For Immediate Release
Health Care Reform and the Biologics Bill: US PIRG Supports Innovation, Not Monopoly
threw its weight behind proposals to speed generic versions of protein-based
wonder drugs to market on Tuesday.
In testimony before Congress, U.S.
Public Interest Research Group's Health Care Advocate Larry McNeely
lauded the effort.
"We need markets that drive innovation, not those that
reward monopoly," McNeely said before the House Judiciary
Committee's Sub-Committee on Courts and Competition on Tuesday.
The generics industry and public interest advocates support
Rep. Henry Waxman's (D-CA) "Access to Life Saving Medicine
Act," while the pharmaceutical and biotechnology lobbies have lined up
behind a House alternative offered by Rep. Anna Eshoo (D-CA).

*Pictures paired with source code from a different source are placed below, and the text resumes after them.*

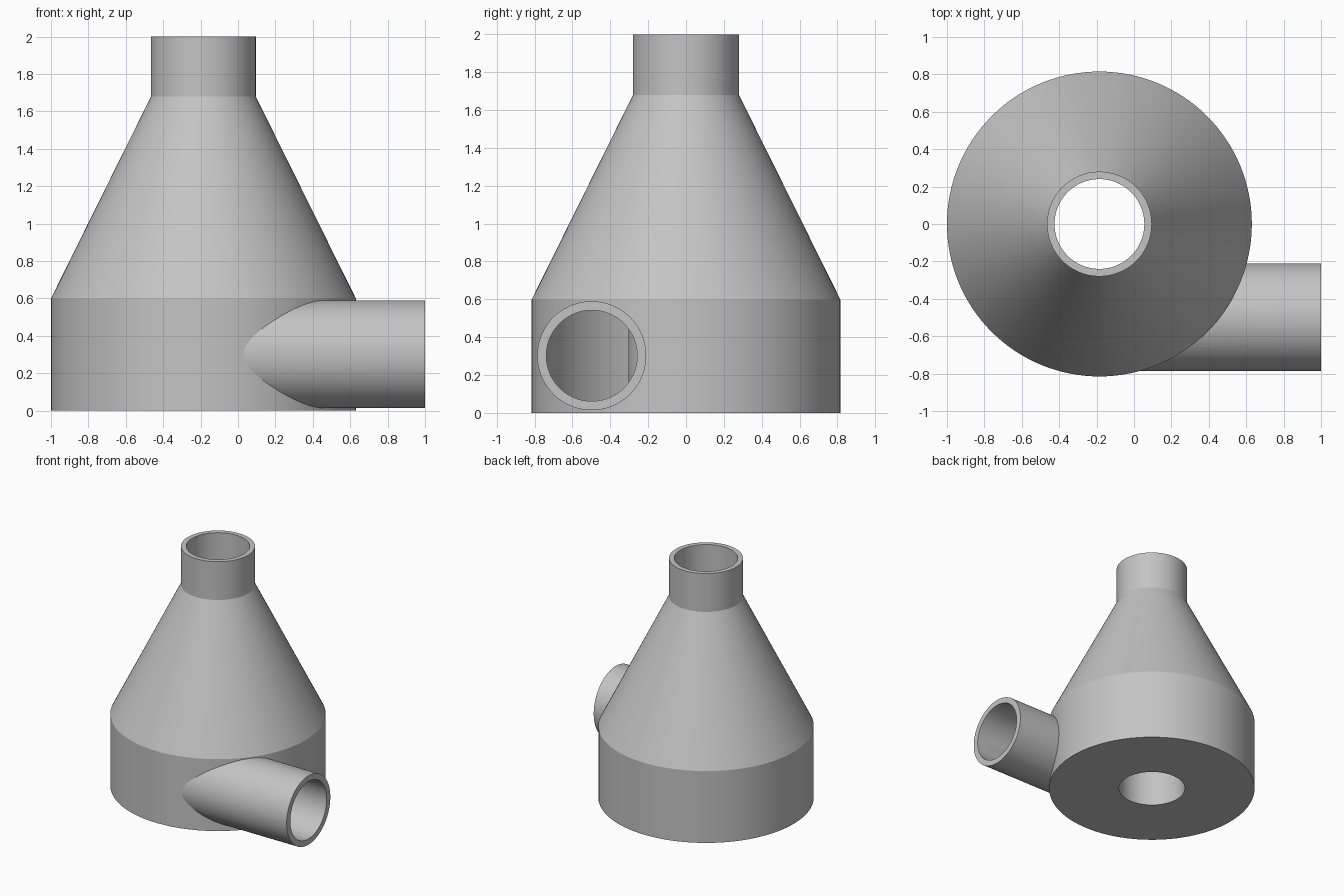
import bpy, bmesh, math
from mathutils import Matrix, Vector

if "Cube" in bpy.data.objects:
    bpy.data.objects.remove(bpy.data.objects["Cube"], do_unlink=True)

SEGMENTS = 128
AXIS_X = -0.185          # vertical axis of the chamber
PIPE_Y, PIPE_Z = -0.498, 0.302

grey = bpy.data.materials.new("plain grey")
grey.use_nodes = True
COLOUR = (0.55, 0.55, 0.55, 1)
grey.diffuse_color = COLOUR
grey.node_tree.nodes["Principled BSDF"].inputs["Base Color"].default_value = COLOUR


def lathe(name, profile, matrix):
    """Revolve a closed (radius, height) profile about its own z axis."""
    bm = bmesh.new()
    rings = []
    for i in range(SEGMENTS):
        a = 2 * math.pi * i / SEGMENTS
        rings.append([bm.verts.new((r * math.cos(a), r * math.sin(a), h))
                      for r, h in profile])
    for i, ring in enumerate(rings):
        nxt = rings[(i + 1) % SEGMENTS]
        for j in range(len(profile)):
            k = (j + 1) % len(profile)
            bm.faces.new((ring[j], nxt[j], nxt[k], ring[k]))
    return finish(name, bm, matrix)


def cylinder(name, radius, bottom, top, matrix):
    bm = bmesh.new()
    bmesh.ops.create_cone(bm, cap_ends=True, segments=SEGMENTS, radius1=radius,
                          radius2=radius, depth=top - bottom,
                          matrix=Matrix.Translation((0, 0, (top + bottom) / 2)))
    return finish(name, bm, matrix)


def finish(name, bm, matrix):
    bmesh.ops.transform(bm, matrix=matrix, verts=bm.verts)
    bmesh.ops.recalc_face_normals(bm, faces=bm.faces)
    mesh = bpy.data.meshes.new(name)
    bm.to_mesh(mesh)
    bm.free()
    mesh.materials.append(grey)
    obj = bpy.data.objects.new(name, mesh)
    bpy.context.collection.objects.link(obj)
    return obj


def select(obj):
    bpy.ops.object.select_all(action='DESELECT')
    obj.select_set(True)
    bpy.context.view_layer.objects.active = obj


def cut(obj, cutter):
    """Subtract the cutter and throw it away."""
    mod = obj.modifiers.new("cut", 'BOOLEAN')
    mod.operation = 'DIFFERENCE'
    mod.solver = 'EXACT'
    mod.object = cutter
    select(obj)
    bpy.ops.object.modifier_apply(modifier=mod.name)
    bpy.data.objects.remove(cutter, do_unlink=True)


upright = Matrix.Translation((AXIS_X, 0, 0))
sideways = (Matrix.Translation((0, PIPE_Y, PIPE_Z))
            @ Matrix.Rotation(math.pi / 2, 4, 'Y'))

# Hollow chamber: floor, wall, cone, neck and the inner tube over the floor hole
body = lathe("chamber", [
    (0.262, 0), (0.815, 0), (0.815, 0.6), (0.28, 1.68), (0.28, 2),
    (0.24, 2), (0.24, 1.67), (0.775, 0.59), (0.775, 0.04),
    (0.304, 0.04), (0.304, 0.8), (0.262, 0.8)], upright)
cut(body, cylinder("bore_cutter", 0.24, 0.03, 1.2, sideways))

# Tangential inlet pipe, trimmed to the chamber wall
pipe = lathe("inlet_pipe", [(0.24, 0), (0.288, 0), (0.288, 1), (0.24, 1)], sideways)
cut(pipe, cylinder("wall_cutter", 0.813, -0.2, 0.8, upright))

# Smooth the round walls, keep the rims crisp
for part in (body, pipe):
    select(part)
    bpy.ops.object.shade_smooth_by_angle(angle=math.radians(25))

The key difference between the two bills lies in how many
years of protection from generic competition brand name biologic manufacturers
would get. Eshoo's bill provides 14 years, while Waxman's provides
five, the same protection offered to brand name drug manufacturers.
The issue of whether to provide for an expedited review
procedure has become one of the interesting subplots of recent debates over
health care reform legislation.
The two issues are related, according to McNeely.
"Health reform is about reining in the rising cost of
health care. The Waxman biologics bill would lower costs, making these
live-saving drugs available to more Americans," McNeely said. "The
alternatives would be a bailout to the big biotech firms."
U.S. PIRG, the federation of state Public Interest Research Groups (PIRGs), stands up to powerful special interests on behalf of the American public, working to win concrete results for our health and our well-being. With a strong network of researchers, advocates, organizers and students in state capitols across the country, we take on the special interests on issues, such as product safety,political corruption, prescription drugs and voting rights,where these interests stand in the way of reform and progress.